Exercise directions -
What you return should be the full listing, word for word, without a single image.

Excerpted records -
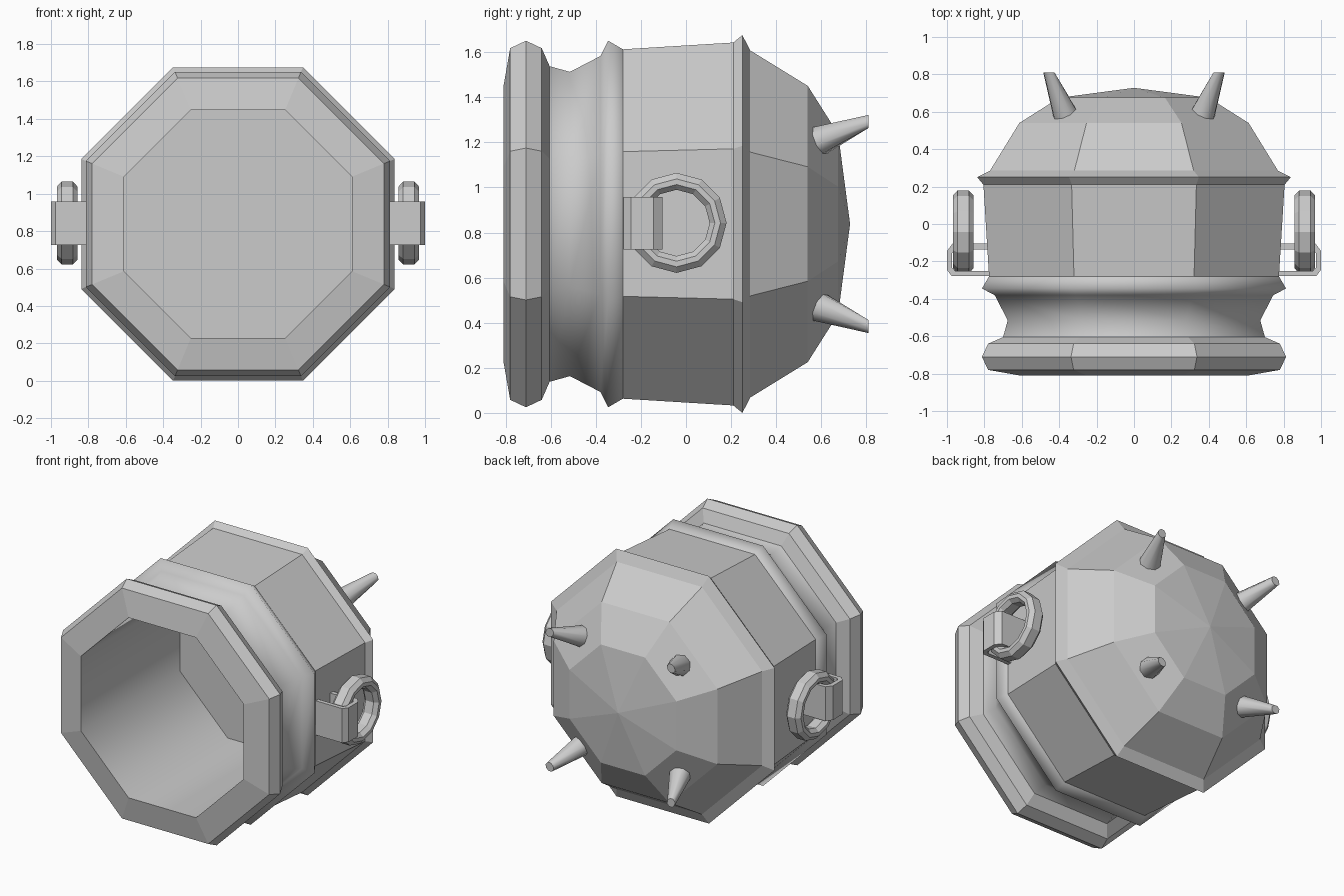
import bpy, bmesh, math
from mathutils import Vector

if "Cube" in bpy.data.objects:
    bpy.data.objects.remove(bpy.data.objects["Cube"])

CZ = 0.838                      # height of the pot's axis


def make_object(name, bm):
    bmesh.ops.recalc_face_normals(bm, faces=bm.faces)
    mesh = bpy.data.meshes.new(name)
    bm.to_mesh(mesh)
    bm.free()
    obj = bpy.data.objects.new(name, mesh)
    bpy.context.collection.objects.link(obj)
    return obj


def bridge(bm, a, b, smooth=False):
    n = len(a)
    for i in range(n):
        bm.faces.new((a[i], a[(i + 1) % n], b[(i + 1) % n], b[i])).smooth = smooth


# Octagonal pot: (y, distance from axis to flat side), bore floor to rim to dome
profile = [(0.25, 0.61), (-0.81, 0.61), (-0.78, 0.78), (-0.71, 0.813),
           (-0.64, 0.78), (-0.605, 0.70), (-0.515, 0.675), (-0.38, 0.745),
           (-0.345, 0.813), (-0.28, 0.775), (0.21, 0.805), (0.25, 0.838),
           (0.285, 0.77), (0.54, 0.613), (0.675, 0.40)]
smooth_bands = {0, 5, 6, 7, 8}   # bore and waisted neck
bm = bmesh.new()
rings = []
for y, flat in profile:
    r = flat / math.cos(math.pi / 8)
    angles = [math.pi * (k + 0.5) / 4 for k in range(8)]
    rings.append([bm.verts.new((r * math.cos(t), y, CZ + r * math.sin(t))) for t in angles])
for i in range(len(rings) - 1):
    bridge(bm, rings[i], rings[i + 1], i in smooth_bands)
bm.faces.new(rings[0])
tip = bm.verts.new((0, 0.728, CZ))
for i in range(8):
    bm.faces.new((rings[-1][i], rings[-1][(i + 1) % 8], tip))
# Keep the ends of the smooth bands crisp
for i in (0, 1, 5, 9):
    for k in range(8):
        bm.edges.get((rings[i][k], rings[i][(k + 1) % 8])).smooth = False
make_object("pot_body", bm)


# Four blunt spikes splaying out from the dome
def spike(name, sx, sz):
    base = Vector((sx * 0.37, 0.593, CZ + sz * 0.37))
    end = Vector((sx * 0.455, 0.81, CZ + sz * 0.455))
    rot = Vector((0, 0, 1)).rotation_difference(end - base)
    bm = bmesh.new()
    low, high = [], []
    for k in range(8):
        t = math.tau * k / 8
        d = rot @ Vector((math.cos(t), math.sin(t), 0))
        low.append(bm.verts.new(base + 0.068 * d))
        p = end + 0.033 * d
        p.y = 0.81               # tip is cut flat
        high.append(bm.verts.new(p))
    bridge(bm, low, high, True)
    for ring in (low, high):
        bm.faces.new(ring)
        for k in range(8):
            bm.edges.get((ring[k], ring[(k + 1) % 8])).smooth = False
    make_object(name, bm)


for sx, side in ((-1, "left"), (1, "right")):
    for sz, level in ((-1, "lower"), (1, "upper")):
        spike(f"spike_{level}_{side}", sx, sz)


# Ring handle hanging in a bent strap, one per side
def ring_handle(name, s):
    section = [(0.222, 0.03), (0.195, 0.055), (0.17, 0.055), (0.147, 0.03),
               (0.147, -0.03), (0.17, -0.055), (0.195, -0.055), (0.222, -0.03)]
    bm = bmesh.new()
    loops = []
    for k in range(12):
        t = math.tau * k / 12
        loops.append([bm.verts.new((s * (0.913 + w), -0.042 + r * math.cos(t),
                                    CZ + 0.005 + r * math.sin(t))) for r, w in section])
    for k in range(12):
        bridge(bm, loops[k], loops[(k + 1) % 12])
    make_object(name, bm)


def strap(name, s):
    outer = [(0.74, -0.278), (0.975, -0.278), (1.0, -0.245), (1.0, -0.145),
             (0.97, -0.105), (0.74, -0.105)]
    inner = [(0.74, -0.25), (0.958, -0.25), (0.972, -0.235), (0.972, -0.155),
             (0.955, -0.135), (0.74, -0.135)]
    bm = bmesh.new()
    loops = []
    for (ox, oy), (ix, iy) in zip(outer, inner):
        loops.append([bm.verts.new((s * x, y, z)) for x, y, z in
                      ((ox, oy, 0.725), (ox, oy, 0.957), (ix, iy, 0.957), (ix, iy, 0.725))])
    for a, b in zip(loops, loops[1:]):
        bridge(bm, a, b)
    bm.faces.new(loops[0])
    bm.faces.new(loops[-1])
    make_object(name, bm)


for s, side in ((-1, "left"), (1, "right")):
    ring_handle(f"ring_handle_{side}", s)
    strap(f"ring_strap_{side}", s)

Solution for this task -
import bpy, bmesh, math
from mathutils import Vector

if "Cube" in bpy.data.objects:
    bpy.data.objects.remove(bpy.data.objects["Cube"])

CZ = 0.838                      # height of the pot's axis


def make_object(name, bm):
    bmesh.ops.recalc_face_normals(bm, faces=bm.faces)
    mesh = bpy.data.meshes.new(name)
    bm.to_mesh(mesh)
    bm.free()
    obj = bpy.data.objects.new(name, mesh)
    bpy.context.collection.objects.link(obj)
    return obj


def bridge(bm, a, b, smooth=False):
    n = len(a)
    for i in range(n):
        bm.faces.new((a[i], a[(i + 1) % n], b[(i + 1) % n], b[i])).smooth = smooth


# Octagonal pot: (y, distance from axis to flat side), bore floor to rim to dome
profile = [(0.25, 0.61), (-0.81, 0.61), (-0.78, 0.78), (-0.71, 0.813),
           (-0.64, 0.78), (-0.605, 0.70), (-0.515, 0.675), (-0.38, 0.745),
           (-0.345, 0.813), (-0.28, 0.775), (0.21, 0.805), (0.25, 0.838),
           (0.285, 0.77), (0.54, 0.613), (0.675, 0.40)]
smooth_bands = {0, 5, 6, 7, 8}   # bore and waisted neck
bm = bmesh.new()
rings = []
for y, flat in profile:
    r = flat / math.cos(math.pi / 8)
    angles = [math.pi * (k + 0.5) / 4 for k in range(8)]
    rings.append([bm.verts.new((r * math.cos(t), y, CZ + r * math.sin(t))) for t in angles])
for i in range(len(rings) - 1):
    bridge(bm, rings[i], rings[i + 1], i in smooth_bands)
bm.faces.new(rings[0])
tip = bm.verts.new((0, 0.728, CZ))
for i in range(8):
    bm.faces.new((rings[-1][i], rings[-1][(i + 1) % 8], tip))
# Keep the ends of the smooth bands crisp
for i in (0, 1, 5, 9):
    for k in range(8):
        bm.edges.get((rings[i][k], rings[i][(k + 1) % 8])).smooth = False
make_object("pot_body", bm)


# Four blunt spikes splaying out from the dome
def spike(name, sx, sz):
    base = Vector((sx * 0.37, 0.593, CZ + sz * 0.37))
    end = Vector((sx * 0.455, 0.81, CZ + sz * 0.455))
    rot = Vector((0, 0, 1)).rotation_difference(end - base)
    bm = bmesh.new()
    low, high = [], []
    for k in range(8):
        t = math.tau * k / 8
        d = rot @ Vector((math.cos(t), math.sin(t), 0))
        low.append(bm.verts.new(base + 0.068 * d))
        p = end + 0.033 * d
        p.y = 0.81               # tip is cut flat
        high.append(bm.verts.new(p))
    bridge(bm, low, high, True)
    for ring in (low, high):
        bm.faces.new(ring)
        for k in range(8):
            bm.edges.get((ring[k], ring[(k + 1) % 8])).smooth = False
    make_object(name, bm)


for sx, side in ((-1, "left"), (1, "right")):
    for sz, level in ((-1, "lower"), (1, "upper")):
        spike(f"spike_{level}_{side}", sx, sz)


# Ring handle hanging in a bent strap, one per side
def ring_handle(name, s):
    section = [(0.222, 0.03), (0.195, 0.055), (0.17, 0.055), (0.147, 0.03),
               (0.147, -0.03), (0.17, -0.055), (0.195, -0.055), (0.222, -0.03)]
    bm = bmesh.new()
    loops = []
    for k in range(12):
        t = math.tau * k / 12
        loops.append([bm.verts.new((s * (0.913 + w), -0.042 + r * math.cos(t),
                                    CZ + 0.005 + r * math.sin(t))) for r, w in section])
    for k in range(12):
        bridge(bm, loops[k], loops[(k + 1) % 12])
    make_object(name, bm)


def strap(name, s):
    outer = [(0.74, -0.278), (0.975, -0.278), (1.0, -0.245), (1.0, -0.145),
             (0.97, -0.105), (0.74, -0.105)]
    inner = [(0.74, -0.25), (0.958, -0.25), (0.972, -0.235), (0.972, -0.155),
             (0.955, -0.135), (0.74, -0.135)]
    bm = bmesh.new()
    loops = []
    for (ox, oy), (ix, iy) in zip(outer, inner):
        loops.append([bm.verts.new((s * x, y, z)) for x, y, z in
                      ((ox, oy, 0.725), (ox, oy, 0.957), (ix, iy, 0.957), (ix, iy, 0.725))])
    for a, b in zip(loops, loops[1:]):
        bridge(bm, a, b)
    bm.faces.new(loops[0])
    bm.faces.new(loops[-1])
    make_object(name, bm)


for s, side in ((-1, "left"), (1, "right")):
    ring_handle(f"ring_handle_{side}", s)
    strap(f"ring_strap_{side}", s)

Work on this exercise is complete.